■ What needs to be done ■
Set down exactly the lines in the records below that run from the line with "const jam = new" to the line with "idx.push(a, b, b + n, a, b + n, a + n);", inclusive, and nothing more.

■ Information shown ■

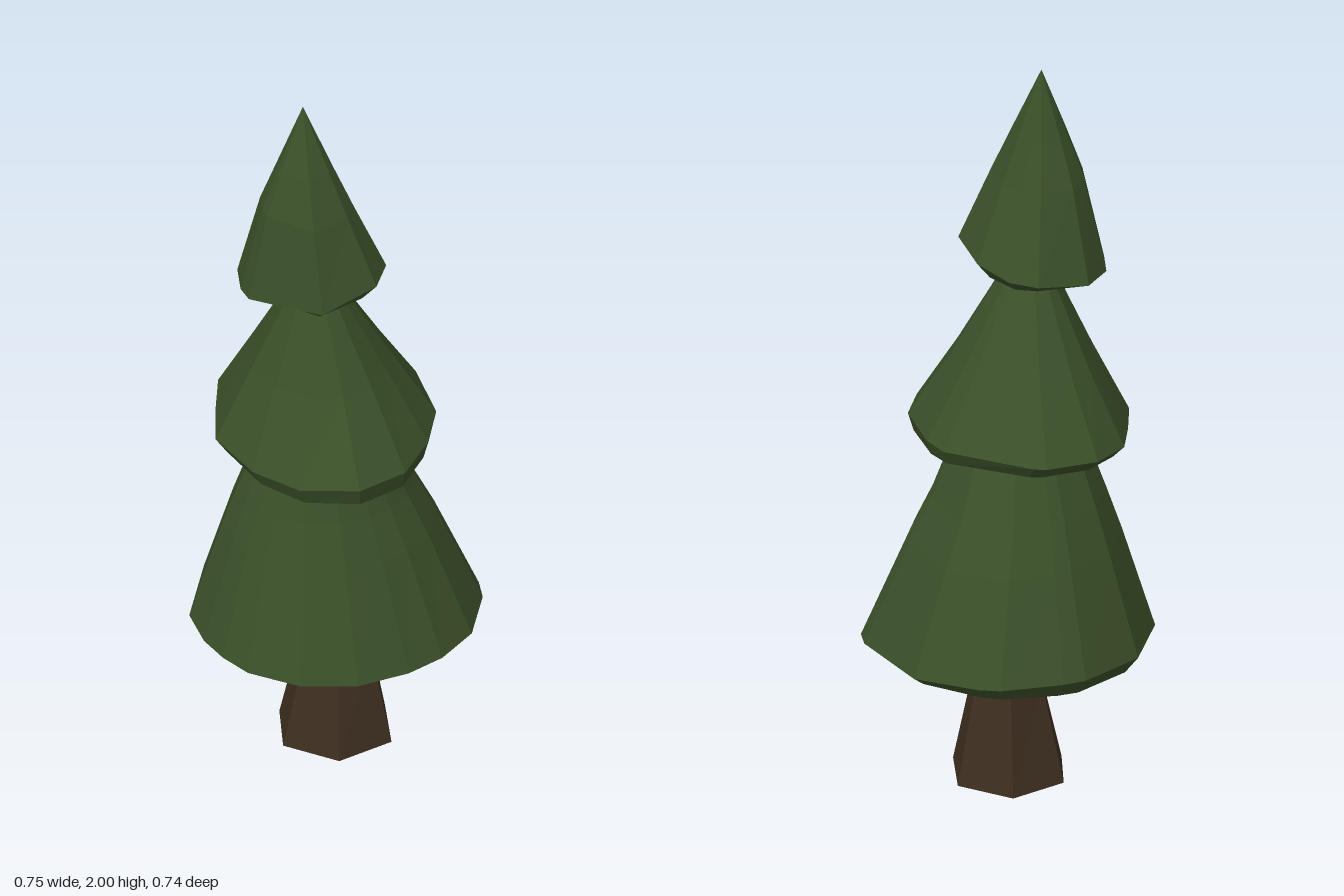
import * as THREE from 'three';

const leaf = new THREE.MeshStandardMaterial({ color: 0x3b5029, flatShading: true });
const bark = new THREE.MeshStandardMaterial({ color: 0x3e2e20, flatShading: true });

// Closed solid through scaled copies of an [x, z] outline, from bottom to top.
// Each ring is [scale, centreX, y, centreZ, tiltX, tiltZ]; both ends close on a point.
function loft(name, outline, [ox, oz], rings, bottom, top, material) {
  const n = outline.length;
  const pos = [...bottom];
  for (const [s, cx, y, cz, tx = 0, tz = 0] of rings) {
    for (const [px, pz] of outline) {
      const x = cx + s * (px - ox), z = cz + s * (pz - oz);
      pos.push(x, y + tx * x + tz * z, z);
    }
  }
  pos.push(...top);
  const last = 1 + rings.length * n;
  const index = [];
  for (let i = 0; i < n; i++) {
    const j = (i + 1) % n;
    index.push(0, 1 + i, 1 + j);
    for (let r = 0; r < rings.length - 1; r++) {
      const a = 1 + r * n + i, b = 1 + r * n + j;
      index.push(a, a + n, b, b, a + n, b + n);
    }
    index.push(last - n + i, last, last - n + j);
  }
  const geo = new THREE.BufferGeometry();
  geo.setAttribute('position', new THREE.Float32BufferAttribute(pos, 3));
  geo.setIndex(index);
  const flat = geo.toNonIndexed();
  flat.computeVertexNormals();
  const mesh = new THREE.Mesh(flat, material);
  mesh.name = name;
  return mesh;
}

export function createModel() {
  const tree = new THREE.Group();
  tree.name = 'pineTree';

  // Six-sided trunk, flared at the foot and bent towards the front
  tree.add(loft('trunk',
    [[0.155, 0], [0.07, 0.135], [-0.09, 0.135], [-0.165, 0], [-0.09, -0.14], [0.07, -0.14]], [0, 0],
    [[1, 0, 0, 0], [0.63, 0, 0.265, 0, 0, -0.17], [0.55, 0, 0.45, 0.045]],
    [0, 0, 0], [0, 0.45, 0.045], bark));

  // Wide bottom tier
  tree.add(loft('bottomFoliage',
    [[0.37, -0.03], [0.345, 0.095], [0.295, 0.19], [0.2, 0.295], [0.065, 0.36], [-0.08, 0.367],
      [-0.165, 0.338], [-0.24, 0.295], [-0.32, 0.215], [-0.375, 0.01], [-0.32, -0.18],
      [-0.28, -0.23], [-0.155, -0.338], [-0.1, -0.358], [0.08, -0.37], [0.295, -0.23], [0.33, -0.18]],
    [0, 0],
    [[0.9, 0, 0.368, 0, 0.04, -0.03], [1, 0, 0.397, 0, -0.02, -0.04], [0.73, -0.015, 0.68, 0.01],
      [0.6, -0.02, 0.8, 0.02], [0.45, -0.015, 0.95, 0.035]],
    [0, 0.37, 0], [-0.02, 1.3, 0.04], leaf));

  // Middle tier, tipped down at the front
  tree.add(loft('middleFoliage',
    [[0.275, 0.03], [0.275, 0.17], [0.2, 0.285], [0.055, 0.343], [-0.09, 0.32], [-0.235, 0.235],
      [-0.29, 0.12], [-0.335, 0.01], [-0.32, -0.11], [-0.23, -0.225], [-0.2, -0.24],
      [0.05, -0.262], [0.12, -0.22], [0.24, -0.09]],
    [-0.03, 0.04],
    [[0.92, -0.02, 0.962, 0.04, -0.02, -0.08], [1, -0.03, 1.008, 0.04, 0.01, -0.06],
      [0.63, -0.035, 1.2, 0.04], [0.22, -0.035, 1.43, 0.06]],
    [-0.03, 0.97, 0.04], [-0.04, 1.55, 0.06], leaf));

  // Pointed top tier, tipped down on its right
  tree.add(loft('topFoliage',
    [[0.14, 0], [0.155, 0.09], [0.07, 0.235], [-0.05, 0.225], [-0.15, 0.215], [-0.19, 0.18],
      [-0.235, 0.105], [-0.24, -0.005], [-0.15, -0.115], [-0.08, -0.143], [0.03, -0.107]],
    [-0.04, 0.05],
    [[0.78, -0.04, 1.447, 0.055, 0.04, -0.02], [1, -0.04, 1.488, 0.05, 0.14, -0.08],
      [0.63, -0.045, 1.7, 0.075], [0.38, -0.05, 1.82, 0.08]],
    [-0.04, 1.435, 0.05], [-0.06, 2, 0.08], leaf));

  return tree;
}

* * *

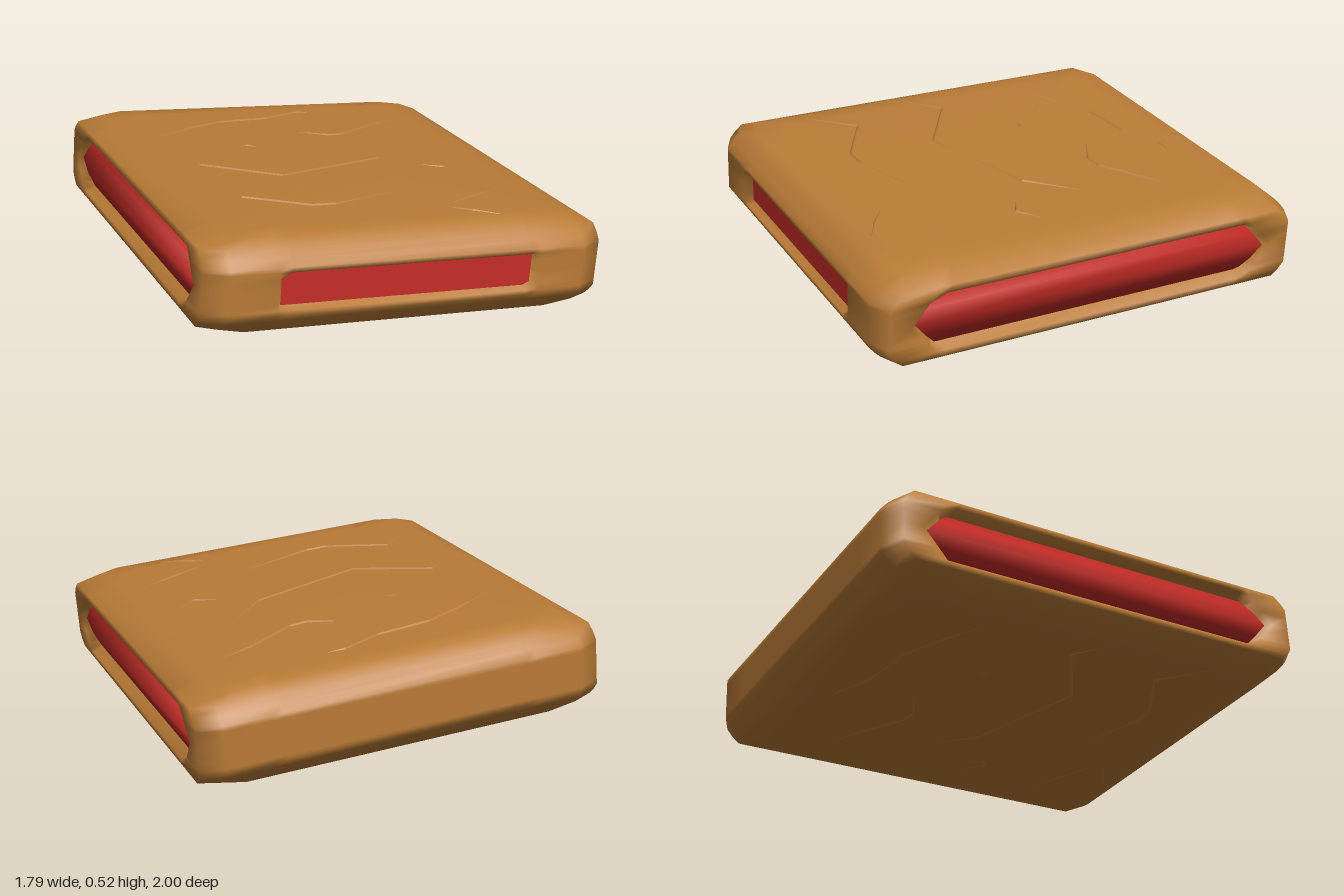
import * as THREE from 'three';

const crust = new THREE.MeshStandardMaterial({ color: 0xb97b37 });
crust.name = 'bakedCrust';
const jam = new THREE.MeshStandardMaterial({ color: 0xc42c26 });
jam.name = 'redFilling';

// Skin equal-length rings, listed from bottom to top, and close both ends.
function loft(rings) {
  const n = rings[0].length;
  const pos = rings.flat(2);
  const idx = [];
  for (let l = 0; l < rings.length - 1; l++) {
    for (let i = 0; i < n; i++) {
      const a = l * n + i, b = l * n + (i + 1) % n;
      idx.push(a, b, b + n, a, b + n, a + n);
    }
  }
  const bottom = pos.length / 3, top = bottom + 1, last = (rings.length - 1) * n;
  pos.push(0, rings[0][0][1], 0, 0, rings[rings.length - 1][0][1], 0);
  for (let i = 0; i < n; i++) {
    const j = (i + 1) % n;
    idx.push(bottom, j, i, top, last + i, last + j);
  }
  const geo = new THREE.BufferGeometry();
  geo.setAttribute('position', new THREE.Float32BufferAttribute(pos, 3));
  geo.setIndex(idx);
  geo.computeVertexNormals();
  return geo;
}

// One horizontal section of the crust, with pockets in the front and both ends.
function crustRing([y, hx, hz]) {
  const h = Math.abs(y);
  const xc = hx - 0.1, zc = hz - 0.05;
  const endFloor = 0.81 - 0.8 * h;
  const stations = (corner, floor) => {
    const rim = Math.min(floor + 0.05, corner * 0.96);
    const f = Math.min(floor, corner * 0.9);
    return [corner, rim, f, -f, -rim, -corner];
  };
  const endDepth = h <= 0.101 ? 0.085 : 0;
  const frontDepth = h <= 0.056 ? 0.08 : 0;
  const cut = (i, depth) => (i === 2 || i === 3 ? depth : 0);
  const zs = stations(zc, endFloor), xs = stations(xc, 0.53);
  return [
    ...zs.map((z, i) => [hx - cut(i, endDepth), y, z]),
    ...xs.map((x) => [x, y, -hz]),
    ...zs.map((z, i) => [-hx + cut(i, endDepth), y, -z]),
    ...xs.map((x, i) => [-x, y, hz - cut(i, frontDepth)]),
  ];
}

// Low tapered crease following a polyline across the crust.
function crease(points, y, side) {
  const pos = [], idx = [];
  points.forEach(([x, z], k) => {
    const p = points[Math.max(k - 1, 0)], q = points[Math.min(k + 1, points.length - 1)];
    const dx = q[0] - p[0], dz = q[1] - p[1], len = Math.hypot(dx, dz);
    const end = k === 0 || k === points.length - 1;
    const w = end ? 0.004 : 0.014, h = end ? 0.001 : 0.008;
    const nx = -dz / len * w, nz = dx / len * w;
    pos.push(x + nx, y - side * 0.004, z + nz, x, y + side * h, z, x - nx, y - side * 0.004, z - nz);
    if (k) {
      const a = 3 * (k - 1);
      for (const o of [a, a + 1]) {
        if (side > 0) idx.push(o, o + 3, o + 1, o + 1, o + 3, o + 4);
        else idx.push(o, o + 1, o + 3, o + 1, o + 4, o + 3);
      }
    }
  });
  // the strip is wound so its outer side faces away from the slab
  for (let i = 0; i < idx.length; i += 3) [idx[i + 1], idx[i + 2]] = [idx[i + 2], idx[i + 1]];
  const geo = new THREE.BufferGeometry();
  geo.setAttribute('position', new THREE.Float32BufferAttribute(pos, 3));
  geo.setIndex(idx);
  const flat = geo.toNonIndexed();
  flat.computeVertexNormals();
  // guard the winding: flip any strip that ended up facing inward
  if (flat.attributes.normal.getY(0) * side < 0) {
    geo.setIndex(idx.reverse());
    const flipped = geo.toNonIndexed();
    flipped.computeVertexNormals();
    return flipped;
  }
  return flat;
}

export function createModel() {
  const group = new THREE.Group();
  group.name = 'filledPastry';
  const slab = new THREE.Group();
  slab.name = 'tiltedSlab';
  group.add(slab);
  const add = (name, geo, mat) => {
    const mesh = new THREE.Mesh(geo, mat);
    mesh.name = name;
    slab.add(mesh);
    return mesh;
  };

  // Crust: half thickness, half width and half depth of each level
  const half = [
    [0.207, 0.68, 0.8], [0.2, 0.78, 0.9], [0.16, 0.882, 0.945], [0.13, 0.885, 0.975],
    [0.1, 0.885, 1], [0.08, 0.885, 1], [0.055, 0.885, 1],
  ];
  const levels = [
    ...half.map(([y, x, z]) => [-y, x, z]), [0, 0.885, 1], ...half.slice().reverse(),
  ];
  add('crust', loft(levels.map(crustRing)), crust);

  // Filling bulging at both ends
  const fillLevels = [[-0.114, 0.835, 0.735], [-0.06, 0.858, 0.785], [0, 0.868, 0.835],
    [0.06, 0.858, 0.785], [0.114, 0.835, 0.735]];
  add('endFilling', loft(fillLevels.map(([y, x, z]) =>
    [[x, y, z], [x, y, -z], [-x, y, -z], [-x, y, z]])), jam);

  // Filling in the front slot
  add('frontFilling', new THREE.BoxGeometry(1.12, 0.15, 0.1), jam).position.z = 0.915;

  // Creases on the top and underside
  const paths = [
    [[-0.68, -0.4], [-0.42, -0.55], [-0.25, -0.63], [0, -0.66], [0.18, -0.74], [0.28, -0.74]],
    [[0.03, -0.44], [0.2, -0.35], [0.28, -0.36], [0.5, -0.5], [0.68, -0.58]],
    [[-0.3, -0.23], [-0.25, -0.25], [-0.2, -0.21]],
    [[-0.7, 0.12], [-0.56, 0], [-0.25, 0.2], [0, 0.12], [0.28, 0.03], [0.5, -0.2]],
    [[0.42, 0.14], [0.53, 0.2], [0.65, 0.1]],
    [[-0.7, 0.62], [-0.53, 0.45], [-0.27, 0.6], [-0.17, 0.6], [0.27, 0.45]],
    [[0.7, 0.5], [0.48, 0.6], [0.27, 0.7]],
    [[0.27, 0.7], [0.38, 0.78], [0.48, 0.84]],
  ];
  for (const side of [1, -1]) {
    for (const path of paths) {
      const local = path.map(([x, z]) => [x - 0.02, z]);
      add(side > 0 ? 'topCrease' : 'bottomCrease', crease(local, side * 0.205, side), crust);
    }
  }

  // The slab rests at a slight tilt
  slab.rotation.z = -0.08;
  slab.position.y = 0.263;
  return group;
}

■ Answer space ■
const jam = new THREE.MeshStandardMaterial({ color: 0xc42c26 });
jam.name = 'redFilling';

// Skin equal-length rings, listed from bottom to top, and close both ends.
function loft(rings) {
  const n = rings[0].length;
  const pos = rings.flat(2);
  const idx = [];
  for (let l = 0; l < rings.length - 1; l++) {
    for (let i = 0; i < n; i++) {
      const a = l * n + i, b = l * n + (i + 1) % n;
      idx.push(a, b, b + n, a, b + n, a + n);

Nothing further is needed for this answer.